→ RECORDS FOR THIS TASK
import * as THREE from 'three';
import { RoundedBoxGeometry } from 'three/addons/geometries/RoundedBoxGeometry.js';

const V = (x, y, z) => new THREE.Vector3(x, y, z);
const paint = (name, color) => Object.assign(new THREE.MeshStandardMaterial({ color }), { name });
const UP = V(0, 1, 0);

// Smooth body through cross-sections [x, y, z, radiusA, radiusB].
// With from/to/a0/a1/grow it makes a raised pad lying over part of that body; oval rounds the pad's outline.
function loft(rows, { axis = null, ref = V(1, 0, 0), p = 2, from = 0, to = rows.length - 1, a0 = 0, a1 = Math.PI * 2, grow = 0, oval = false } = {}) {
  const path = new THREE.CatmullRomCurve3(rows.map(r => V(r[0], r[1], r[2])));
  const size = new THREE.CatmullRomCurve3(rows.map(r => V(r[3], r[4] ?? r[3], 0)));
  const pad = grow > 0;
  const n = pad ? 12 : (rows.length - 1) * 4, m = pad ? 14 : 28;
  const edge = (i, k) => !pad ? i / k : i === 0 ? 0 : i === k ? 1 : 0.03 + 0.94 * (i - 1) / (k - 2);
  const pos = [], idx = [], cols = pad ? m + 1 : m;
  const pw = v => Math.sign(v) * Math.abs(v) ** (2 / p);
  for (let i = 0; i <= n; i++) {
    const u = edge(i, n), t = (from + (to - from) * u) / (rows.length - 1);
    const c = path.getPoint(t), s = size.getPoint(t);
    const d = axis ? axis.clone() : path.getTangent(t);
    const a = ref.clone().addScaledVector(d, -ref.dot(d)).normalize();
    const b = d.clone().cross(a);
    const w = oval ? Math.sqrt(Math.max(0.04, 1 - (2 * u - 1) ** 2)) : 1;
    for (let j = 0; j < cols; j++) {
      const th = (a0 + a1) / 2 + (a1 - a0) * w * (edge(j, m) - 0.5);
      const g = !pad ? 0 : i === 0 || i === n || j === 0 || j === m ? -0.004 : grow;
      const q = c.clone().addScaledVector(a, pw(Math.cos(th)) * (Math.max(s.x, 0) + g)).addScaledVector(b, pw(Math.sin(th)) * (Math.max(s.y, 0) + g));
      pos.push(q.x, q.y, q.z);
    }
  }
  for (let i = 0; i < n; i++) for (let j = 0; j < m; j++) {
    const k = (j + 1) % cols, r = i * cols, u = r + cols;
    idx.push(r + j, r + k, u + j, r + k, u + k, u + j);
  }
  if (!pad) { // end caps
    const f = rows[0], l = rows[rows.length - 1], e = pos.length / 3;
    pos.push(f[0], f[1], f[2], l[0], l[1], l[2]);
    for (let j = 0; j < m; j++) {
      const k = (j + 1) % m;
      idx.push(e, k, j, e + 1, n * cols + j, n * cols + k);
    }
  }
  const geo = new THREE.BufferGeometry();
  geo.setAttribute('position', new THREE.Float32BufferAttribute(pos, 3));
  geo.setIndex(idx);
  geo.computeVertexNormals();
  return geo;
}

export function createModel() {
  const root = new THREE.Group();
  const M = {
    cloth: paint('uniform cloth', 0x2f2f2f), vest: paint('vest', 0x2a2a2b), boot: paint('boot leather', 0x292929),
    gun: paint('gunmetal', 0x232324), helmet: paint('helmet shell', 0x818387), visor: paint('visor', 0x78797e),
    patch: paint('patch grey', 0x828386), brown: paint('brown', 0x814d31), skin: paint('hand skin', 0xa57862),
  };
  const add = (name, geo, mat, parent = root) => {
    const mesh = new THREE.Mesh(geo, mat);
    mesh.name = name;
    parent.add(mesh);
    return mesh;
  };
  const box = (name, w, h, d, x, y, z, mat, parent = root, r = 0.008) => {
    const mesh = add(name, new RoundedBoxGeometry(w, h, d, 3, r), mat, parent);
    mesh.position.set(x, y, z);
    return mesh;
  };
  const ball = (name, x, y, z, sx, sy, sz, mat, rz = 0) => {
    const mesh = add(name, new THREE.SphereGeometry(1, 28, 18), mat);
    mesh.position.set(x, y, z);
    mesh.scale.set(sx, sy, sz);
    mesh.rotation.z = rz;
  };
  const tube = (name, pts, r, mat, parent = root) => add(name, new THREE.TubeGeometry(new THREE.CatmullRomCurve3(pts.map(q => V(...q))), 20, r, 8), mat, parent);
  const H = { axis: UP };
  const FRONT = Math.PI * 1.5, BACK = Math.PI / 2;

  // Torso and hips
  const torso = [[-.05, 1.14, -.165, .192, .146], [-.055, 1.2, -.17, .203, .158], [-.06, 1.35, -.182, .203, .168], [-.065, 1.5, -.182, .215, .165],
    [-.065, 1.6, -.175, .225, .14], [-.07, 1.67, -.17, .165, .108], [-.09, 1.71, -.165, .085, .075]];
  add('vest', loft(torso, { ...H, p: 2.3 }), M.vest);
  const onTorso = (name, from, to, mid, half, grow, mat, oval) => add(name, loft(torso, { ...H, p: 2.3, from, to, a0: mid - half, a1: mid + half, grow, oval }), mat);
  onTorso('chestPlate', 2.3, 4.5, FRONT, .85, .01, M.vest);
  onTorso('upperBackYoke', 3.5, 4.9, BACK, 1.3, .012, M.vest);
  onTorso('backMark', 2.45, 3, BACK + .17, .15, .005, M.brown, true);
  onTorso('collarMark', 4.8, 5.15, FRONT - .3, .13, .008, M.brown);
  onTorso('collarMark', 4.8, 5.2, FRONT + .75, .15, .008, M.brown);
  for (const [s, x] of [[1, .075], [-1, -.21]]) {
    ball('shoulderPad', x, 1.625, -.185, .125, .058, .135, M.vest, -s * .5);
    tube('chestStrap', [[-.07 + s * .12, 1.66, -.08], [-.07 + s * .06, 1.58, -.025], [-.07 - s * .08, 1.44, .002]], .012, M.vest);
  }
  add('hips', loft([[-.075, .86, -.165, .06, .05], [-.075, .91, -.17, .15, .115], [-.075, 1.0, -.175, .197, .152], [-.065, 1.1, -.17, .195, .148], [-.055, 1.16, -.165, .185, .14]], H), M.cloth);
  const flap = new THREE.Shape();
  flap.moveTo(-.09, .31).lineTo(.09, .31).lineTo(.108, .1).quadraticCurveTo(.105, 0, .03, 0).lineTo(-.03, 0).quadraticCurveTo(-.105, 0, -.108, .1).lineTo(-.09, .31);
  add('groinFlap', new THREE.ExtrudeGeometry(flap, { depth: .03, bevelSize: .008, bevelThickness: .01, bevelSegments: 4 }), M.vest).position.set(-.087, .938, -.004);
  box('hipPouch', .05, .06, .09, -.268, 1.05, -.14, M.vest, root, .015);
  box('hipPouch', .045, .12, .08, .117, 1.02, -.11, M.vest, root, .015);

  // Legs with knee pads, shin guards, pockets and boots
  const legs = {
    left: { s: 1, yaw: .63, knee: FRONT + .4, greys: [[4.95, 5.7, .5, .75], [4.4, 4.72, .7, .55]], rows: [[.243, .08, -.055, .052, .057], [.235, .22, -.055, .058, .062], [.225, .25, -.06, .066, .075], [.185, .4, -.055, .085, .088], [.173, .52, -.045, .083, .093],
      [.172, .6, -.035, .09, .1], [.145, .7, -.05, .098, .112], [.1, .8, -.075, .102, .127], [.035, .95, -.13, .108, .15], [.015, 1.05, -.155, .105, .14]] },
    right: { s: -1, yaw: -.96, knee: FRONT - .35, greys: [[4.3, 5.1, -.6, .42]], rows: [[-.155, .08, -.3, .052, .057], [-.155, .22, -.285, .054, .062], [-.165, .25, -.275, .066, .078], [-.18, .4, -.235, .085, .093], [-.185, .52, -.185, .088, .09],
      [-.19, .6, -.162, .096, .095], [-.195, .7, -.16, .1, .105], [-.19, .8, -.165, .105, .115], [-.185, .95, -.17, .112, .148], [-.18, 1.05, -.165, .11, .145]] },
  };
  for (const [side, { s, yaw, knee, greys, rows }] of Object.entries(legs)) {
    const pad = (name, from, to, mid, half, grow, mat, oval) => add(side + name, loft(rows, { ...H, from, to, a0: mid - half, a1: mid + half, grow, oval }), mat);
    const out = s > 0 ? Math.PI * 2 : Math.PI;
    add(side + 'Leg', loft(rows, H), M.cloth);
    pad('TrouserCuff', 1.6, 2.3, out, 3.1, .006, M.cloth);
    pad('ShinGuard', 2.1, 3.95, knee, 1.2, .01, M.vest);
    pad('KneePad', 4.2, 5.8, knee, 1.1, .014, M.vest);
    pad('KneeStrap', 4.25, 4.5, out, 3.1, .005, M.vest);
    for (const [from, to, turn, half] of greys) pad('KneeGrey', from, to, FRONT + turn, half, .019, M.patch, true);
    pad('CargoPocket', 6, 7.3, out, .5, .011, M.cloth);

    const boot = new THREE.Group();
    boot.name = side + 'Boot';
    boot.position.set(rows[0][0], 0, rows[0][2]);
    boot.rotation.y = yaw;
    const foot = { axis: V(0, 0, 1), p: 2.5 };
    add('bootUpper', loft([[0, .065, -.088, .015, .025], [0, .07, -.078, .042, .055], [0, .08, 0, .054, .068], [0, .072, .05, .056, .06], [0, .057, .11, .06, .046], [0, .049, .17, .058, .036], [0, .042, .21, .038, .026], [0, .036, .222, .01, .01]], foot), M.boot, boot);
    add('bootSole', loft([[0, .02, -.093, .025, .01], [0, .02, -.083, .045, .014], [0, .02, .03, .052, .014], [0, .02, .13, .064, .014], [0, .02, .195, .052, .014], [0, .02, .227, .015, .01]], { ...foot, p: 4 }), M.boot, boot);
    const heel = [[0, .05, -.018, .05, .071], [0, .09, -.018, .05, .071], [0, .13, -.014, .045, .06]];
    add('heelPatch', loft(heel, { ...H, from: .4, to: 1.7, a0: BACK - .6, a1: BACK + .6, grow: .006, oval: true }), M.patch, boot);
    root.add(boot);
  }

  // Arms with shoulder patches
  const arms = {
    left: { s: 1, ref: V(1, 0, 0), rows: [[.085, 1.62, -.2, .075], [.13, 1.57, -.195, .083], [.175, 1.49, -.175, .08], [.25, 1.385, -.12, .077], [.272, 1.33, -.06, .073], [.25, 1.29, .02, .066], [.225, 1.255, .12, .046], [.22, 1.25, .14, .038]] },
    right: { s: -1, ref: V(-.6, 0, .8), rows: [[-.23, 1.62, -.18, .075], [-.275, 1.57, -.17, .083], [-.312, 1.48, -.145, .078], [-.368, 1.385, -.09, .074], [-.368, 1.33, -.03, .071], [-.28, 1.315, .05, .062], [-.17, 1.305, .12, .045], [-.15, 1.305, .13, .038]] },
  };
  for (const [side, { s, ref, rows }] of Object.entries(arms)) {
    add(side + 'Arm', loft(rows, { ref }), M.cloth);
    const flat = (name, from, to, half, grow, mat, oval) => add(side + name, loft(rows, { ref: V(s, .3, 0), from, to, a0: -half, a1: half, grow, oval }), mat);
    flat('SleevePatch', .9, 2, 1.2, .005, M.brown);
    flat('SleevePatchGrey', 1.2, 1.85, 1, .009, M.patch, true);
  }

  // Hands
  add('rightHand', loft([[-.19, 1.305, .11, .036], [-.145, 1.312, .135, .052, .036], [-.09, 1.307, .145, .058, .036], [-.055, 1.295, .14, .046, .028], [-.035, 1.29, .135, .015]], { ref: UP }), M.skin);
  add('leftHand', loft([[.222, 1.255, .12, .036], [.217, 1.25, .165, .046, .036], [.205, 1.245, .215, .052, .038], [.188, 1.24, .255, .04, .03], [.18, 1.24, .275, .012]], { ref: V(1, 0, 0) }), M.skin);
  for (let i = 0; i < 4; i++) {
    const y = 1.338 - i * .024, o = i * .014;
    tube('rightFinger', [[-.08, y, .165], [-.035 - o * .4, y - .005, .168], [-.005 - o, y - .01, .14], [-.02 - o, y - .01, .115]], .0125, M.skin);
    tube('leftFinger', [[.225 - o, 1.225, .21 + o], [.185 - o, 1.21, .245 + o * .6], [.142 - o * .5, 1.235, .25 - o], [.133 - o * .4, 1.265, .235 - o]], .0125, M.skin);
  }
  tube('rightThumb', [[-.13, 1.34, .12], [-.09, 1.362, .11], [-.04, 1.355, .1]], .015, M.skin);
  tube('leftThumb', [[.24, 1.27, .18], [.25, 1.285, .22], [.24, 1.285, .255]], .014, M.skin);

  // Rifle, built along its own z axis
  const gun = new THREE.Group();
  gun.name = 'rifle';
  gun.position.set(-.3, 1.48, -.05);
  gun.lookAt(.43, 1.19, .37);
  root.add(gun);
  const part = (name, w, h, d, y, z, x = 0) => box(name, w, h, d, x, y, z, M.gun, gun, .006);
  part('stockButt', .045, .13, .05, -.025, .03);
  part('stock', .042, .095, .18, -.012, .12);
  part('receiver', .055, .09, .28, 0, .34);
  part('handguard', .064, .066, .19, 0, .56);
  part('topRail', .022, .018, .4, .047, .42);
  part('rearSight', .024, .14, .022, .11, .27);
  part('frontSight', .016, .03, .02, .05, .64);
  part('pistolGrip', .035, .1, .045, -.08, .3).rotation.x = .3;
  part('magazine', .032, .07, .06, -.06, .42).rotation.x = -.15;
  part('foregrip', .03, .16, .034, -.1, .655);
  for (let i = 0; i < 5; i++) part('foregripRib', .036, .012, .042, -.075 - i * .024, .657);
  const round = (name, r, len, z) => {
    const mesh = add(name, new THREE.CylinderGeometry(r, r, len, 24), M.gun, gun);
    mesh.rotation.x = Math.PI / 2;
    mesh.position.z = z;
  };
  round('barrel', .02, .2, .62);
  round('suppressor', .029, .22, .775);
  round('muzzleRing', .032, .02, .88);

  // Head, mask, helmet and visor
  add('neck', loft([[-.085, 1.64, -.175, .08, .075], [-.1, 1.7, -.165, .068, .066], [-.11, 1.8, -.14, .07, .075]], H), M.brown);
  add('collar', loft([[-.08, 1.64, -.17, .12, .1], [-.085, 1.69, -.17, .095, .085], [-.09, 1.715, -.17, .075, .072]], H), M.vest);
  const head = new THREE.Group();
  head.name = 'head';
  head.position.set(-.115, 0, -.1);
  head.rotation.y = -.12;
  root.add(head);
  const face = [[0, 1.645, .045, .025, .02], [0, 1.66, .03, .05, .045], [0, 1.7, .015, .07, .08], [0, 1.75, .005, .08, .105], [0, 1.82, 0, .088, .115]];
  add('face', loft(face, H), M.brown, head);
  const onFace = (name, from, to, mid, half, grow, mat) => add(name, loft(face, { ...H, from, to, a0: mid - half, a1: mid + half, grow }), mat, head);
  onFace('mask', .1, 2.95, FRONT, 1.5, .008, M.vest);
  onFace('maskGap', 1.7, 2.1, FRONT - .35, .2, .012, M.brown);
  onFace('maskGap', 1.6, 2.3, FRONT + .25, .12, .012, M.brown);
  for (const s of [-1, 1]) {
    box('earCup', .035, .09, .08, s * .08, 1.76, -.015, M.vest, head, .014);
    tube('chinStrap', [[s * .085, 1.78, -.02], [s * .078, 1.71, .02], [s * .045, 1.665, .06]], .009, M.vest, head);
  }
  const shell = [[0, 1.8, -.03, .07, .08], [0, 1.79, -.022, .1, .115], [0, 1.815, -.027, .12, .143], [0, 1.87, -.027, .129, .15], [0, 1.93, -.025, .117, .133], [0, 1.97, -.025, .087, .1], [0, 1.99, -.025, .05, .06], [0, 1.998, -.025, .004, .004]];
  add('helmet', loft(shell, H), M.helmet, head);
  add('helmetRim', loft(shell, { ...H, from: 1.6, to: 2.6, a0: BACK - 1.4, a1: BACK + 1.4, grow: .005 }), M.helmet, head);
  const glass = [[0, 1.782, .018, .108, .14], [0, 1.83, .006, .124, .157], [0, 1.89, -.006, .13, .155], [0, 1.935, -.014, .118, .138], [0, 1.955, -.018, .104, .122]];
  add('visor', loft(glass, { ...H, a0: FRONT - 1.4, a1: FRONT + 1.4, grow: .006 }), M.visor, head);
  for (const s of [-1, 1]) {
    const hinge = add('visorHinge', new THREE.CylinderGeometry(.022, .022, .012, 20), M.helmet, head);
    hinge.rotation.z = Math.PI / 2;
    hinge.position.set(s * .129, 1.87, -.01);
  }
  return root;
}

→ HOW TO COMPLETE THIS TASK
Work out how many lines above include the string "onTorso", then give that number alone.

→ RESPONSE TO THIS EXERCISE
6